Collected data entries
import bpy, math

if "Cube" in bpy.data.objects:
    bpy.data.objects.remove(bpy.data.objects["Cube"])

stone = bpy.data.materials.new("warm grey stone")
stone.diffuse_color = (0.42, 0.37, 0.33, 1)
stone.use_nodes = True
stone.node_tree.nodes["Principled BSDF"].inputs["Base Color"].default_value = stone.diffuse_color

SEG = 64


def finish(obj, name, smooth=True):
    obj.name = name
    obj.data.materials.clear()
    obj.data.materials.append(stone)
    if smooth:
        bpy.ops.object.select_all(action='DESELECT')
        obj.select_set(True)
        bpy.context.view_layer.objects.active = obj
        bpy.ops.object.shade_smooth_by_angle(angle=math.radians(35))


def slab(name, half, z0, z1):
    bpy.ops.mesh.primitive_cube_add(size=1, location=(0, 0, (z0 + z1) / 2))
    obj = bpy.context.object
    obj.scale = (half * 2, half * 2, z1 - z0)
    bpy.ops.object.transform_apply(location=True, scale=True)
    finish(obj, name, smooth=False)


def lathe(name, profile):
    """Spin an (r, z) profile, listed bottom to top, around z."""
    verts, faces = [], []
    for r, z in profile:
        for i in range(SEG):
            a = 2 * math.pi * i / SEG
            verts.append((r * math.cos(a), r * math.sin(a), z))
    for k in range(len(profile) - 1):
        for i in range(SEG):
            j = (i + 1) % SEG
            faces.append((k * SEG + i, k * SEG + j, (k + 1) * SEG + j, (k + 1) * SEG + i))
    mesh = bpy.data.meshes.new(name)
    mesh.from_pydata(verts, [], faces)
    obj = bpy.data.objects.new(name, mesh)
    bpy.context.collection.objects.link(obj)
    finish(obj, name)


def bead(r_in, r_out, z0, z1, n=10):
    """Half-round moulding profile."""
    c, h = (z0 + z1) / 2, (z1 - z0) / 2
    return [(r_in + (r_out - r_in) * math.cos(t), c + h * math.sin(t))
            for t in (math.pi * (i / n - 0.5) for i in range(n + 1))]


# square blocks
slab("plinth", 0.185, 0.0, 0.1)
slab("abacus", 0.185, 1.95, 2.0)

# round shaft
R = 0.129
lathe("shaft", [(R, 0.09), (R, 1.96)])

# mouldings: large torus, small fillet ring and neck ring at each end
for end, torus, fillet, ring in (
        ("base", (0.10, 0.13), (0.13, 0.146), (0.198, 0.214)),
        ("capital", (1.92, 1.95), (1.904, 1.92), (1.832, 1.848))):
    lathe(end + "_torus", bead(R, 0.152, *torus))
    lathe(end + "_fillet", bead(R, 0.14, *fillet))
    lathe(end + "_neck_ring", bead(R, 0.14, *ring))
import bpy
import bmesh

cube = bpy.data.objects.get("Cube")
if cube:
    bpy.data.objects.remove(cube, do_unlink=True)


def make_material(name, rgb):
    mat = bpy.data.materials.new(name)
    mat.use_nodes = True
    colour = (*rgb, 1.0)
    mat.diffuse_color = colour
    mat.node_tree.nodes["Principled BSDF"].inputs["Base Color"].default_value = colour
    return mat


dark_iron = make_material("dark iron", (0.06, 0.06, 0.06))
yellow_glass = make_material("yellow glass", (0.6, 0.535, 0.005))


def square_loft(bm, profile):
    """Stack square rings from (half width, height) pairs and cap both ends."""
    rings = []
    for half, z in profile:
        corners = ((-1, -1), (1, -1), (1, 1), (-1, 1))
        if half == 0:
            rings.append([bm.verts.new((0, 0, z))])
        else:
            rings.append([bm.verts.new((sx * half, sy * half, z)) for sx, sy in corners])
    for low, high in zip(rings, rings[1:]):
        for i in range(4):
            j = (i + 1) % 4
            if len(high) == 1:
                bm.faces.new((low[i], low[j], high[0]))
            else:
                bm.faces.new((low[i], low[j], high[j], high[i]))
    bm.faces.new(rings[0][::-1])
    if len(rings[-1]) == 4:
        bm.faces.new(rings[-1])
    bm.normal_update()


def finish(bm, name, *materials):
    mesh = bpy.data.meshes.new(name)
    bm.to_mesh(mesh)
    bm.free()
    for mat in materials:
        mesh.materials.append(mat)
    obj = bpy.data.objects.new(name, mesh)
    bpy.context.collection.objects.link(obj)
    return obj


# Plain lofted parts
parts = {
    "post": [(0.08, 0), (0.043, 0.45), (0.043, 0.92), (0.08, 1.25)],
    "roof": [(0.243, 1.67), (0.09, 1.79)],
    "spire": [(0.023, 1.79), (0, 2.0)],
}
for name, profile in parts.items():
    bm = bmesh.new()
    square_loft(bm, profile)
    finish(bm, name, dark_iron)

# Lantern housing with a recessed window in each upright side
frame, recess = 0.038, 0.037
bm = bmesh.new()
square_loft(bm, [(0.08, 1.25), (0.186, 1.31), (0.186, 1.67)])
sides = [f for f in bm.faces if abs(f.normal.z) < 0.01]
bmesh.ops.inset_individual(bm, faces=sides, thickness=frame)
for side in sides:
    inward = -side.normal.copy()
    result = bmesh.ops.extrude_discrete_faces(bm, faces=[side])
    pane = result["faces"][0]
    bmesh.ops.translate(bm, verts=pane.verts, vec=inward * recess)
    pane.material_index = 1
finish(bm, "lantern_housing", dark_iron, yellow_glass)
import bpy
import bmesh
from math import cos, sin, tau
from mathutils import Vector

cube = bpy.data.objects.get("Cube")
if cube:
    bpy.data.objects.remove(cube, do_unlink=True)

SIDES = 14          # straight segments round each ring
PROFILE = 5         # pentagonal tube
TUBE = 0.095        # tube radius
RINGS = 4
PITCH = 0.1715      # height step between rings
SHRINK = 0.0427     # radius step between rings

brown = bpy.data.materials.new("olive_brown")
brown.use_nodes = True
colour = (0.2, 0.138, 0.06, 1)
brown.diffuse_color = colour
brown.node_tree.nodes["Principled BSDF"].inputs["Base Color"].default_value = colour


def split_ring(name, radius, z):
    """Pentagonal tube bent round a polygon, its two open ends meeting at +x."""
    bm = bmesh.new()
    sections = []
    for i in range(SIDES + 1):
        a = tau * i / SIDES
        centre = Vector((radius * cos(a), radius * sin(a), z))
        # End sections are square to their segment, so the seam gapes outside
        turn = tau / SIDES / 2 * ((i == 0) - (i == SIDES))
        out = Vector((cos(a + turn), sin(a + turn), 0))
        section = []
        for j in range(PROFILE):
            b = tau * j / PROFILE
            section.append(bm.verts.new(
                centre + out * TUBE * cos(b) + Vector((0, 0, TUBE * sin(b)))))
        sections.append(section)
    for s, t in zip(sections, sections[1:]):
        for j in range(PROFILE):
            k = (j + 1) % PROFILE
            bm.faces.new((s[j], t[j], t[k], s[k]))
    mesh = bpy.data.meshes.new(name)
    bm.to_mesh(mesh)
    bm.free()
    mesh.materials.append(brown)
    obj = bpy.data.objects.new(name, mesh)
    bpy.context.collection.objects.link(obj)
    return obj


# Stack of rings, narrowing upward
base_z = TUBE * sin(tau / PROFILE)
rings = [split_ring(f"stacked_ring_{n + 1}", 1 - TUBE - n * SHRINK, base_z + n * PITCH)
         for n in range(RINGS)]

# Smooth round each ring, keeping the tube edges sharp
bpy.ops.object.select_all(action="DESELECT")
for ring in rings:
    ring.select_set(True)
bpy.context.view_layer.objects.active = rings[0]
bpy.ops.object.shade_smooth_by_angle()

### WHAT YOU NEED TO DO
Where a line in the entries holds "colour", copy that line.

### OUTPUT
    colour = (*rgb, 1.0)
    mat.diffuse_color = colour
    mat.node_tree.nodes["Principled BSDF"].inputs["Base Color"].default_value = colour
colour = (0.2, 0.138, 0.06, 1)
brown.diffuse_color = colour
brown.node_tree.nodes["Principled BSDF"].inputs["Base Color"].default_value = colour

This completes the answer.